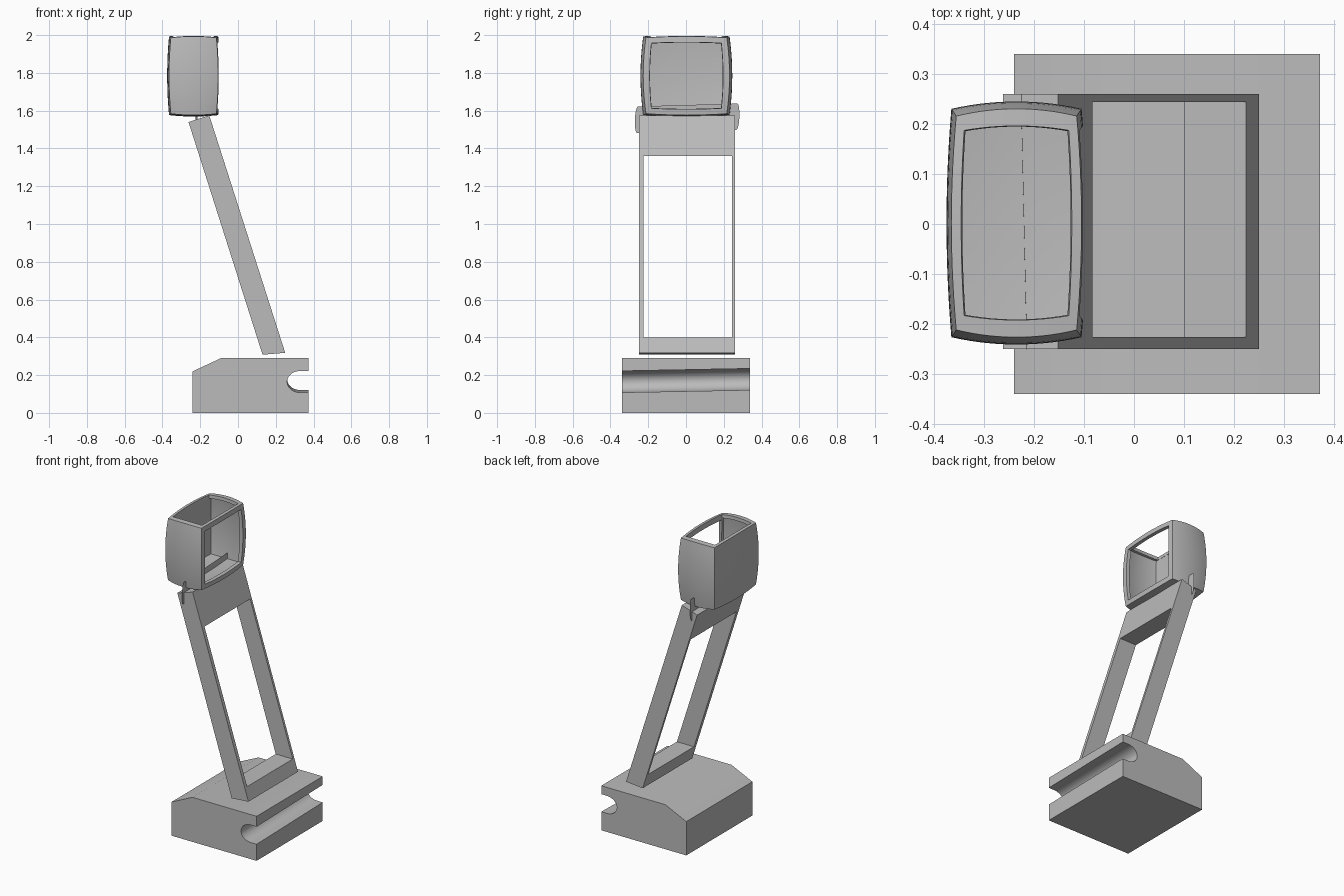
import bpy, bmesh, math
from mathutils import Vector

cube = bpy.data.objects.get("Cube")
if cube:
    bpy.data.objects.remove(cube, do_unlink=True)

grey = bpy.data.materials.new("plain_grey")
grey.use_nodes = True
GREY = (0.5, 0.5, 0.5, 1)
grey.diffuse_color = GREY
grey.node_tree.nodes["Principled BSDF"].inputs["Base Color"].default_value = GREY


def make(name, bm):
    bmesh.ops.recalc_face_normals(bm, faces=bm.faces)
    mesh = bpy.data.meshes.new(name)
    bm.to_mesh(mesh)
    bm.free()
    mesh.materials.append(grey)
    ob = bpy.data.objects.new(name, mesh)
    bpy.context.collection.objects.link(ob)
    return ob


def activate(ob):
    bpy.ops.object.select_all(action='DESELECT')
    ob.select_set(True)
    bpy.context.view_layer.objects.active = ob


def smooth(ob):
    activate(ob)
    bpy.ops.object.shade_smooth_by_angle(angle=math.radians(35))


def prism(name, front, back, y0, y1):
    """Bridge two matching xz profiles at y0 and y1."""
    bm = bmesh.new()
    a = [bm.verts.new((x, y0, z)) for x, z in front]
    b = [bm.verts.new((x, y1, z)) for x, z in back]
    bm.faces.new(a)
    bm.faces.new(b[::-1])
    n = len(a)
    for i in range(n):
        j = (i + 1) % n
        bm.faces.new((a[i], b[i], b[j], a[j]))
    return make(name, bm)


# Base block with a chamfered back edge and a slightly tilted round groove
def base_profile(groove_z):
    arc = [math.pi * (1.5 - i / 20) for i in range(21)]
    groove = [(0.33 + 0.07 * math.cos(t), groove_z + 0.057 * math.sin(t)) for t in arc]
    return ([(-0.24, 0), (0.372, 0), (0.372, groove_z - 0.057)] + groove +
            [(0.372, groove_z + 0.057), (0.372, 0.29), (-0.09, 0.29), (-0.24, 0.22)])


smooth(prism("base", base_profile(0.165), base_profile(0.178), -0.34, 0.34))

# Leaning support frame with a rectangular window
slab = [(0.13, 0.308), (0.25, 0.318), (-0.152, 1.575), (-0.262, 1.54)]
frame = prism("support_frame", slab, slab, -0.25, 0.26)
window = [(-0.6, 0.4), (0.6, 0.4), (0.6, 1.36), (-0.6, 1.36)]
cutter = prism("window_cutter", window, window, -0.226, 0.244)
cutter.hide_render = True
cut = frame.modifiers.new("window", 'BOOLEAN')
cut.object = cutter
cut.solver = 'EXACT'
activate(frame)
bpy.ops.object.modifier_apply(modifier=cut.name)
bpy.data.objects.remove(cutter, do_unlink=True)

# Hinge pin with slanted ends
bm = bmesh.new()
bmesh.ops.create_cone(bm, cap_ends=True, segments=40, radius1=0.07, radius2=0.07, depth=1)
for v in bm.verts:
    x, z, t = v.co.x, v.co.y, v.co.z
    v.co = Vector((-0.22 - 0.012 * t, 0.006 + 0.525 * t - 0.2 * x + 0.04 * z,
                   1.56 + z + 0.015 * t))
smooth(make("hinge_pin", bm))

# Barrel-sided head shell, open at the top and on the +x side
CENTRE = Vector((-0.235, 0.002, 1.785))
HALF = (0.14, 0.243, 0.216)
BULGE = (0.14, 0.12, 0.07)
RIM = 0.85
N = 12
steps = [-1] + [RIM * (2 * i / N - 1) for i in range(N + 1)] + [1]


def barrel(p):
    q = [0, 0, 0]
    for k in range(3):
        b, c = p[(k + 1) % 3], p[(k + 2) % 3]
        q[k] = p[k] * HALF[k] * (1 - BULGE[k] * (b * b + c * c) / 2)
    return CENTRE + Vector(q)


bm = bmesh.new()
for axis in range(3):
    for side in (-1, 1):
        is_open = side == 1 and axis != 1
        for i in range(N + 2):
            for j in range(N + 2):
                if is_open and 0 < i < N + 1 and 0 < j < N + 1:
                    continue
                quad = []
                for u, w in ((i, j), (i + 1, j), (i + 1, j + 1), (i, j + 1)):
                    p = [0, 0, 0]
                    p[axis] = side
                    p[(axis + 1) % 3] = steps[u]
                    p[(axis + 2) % 3] = steps[w]
                    quad.append(bm.verts.new(barrel(p)))
                bm.faces.new(quad if side == 1 else quad[::-1])
bmesh.ops.remove_doubles(bm, verts=bm.verts, dist=0.0005)
head = make("head_shell", bm)
if head.data.polygons[0].normal.x > 0:
    head.data.flip_normals()
wall = head.modifiers.new("wall", 'SOLIDIFY')
wall.thickness = 0.022
wall.offset = -1
wall.use_even_offset = True
activate(head)
bpy.ops.object.modifier_apply(modifier=wall.name)
smooth(head)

[GOAL OF THE EXERCISE]
Go through the material and select each line with the string "quad" in it.

[RESPONSE]
                quad = []
                    quad.append(bm.verts.new(barrel(p)))
                bm.faces.new(quad if side == 1 else quad[::-1])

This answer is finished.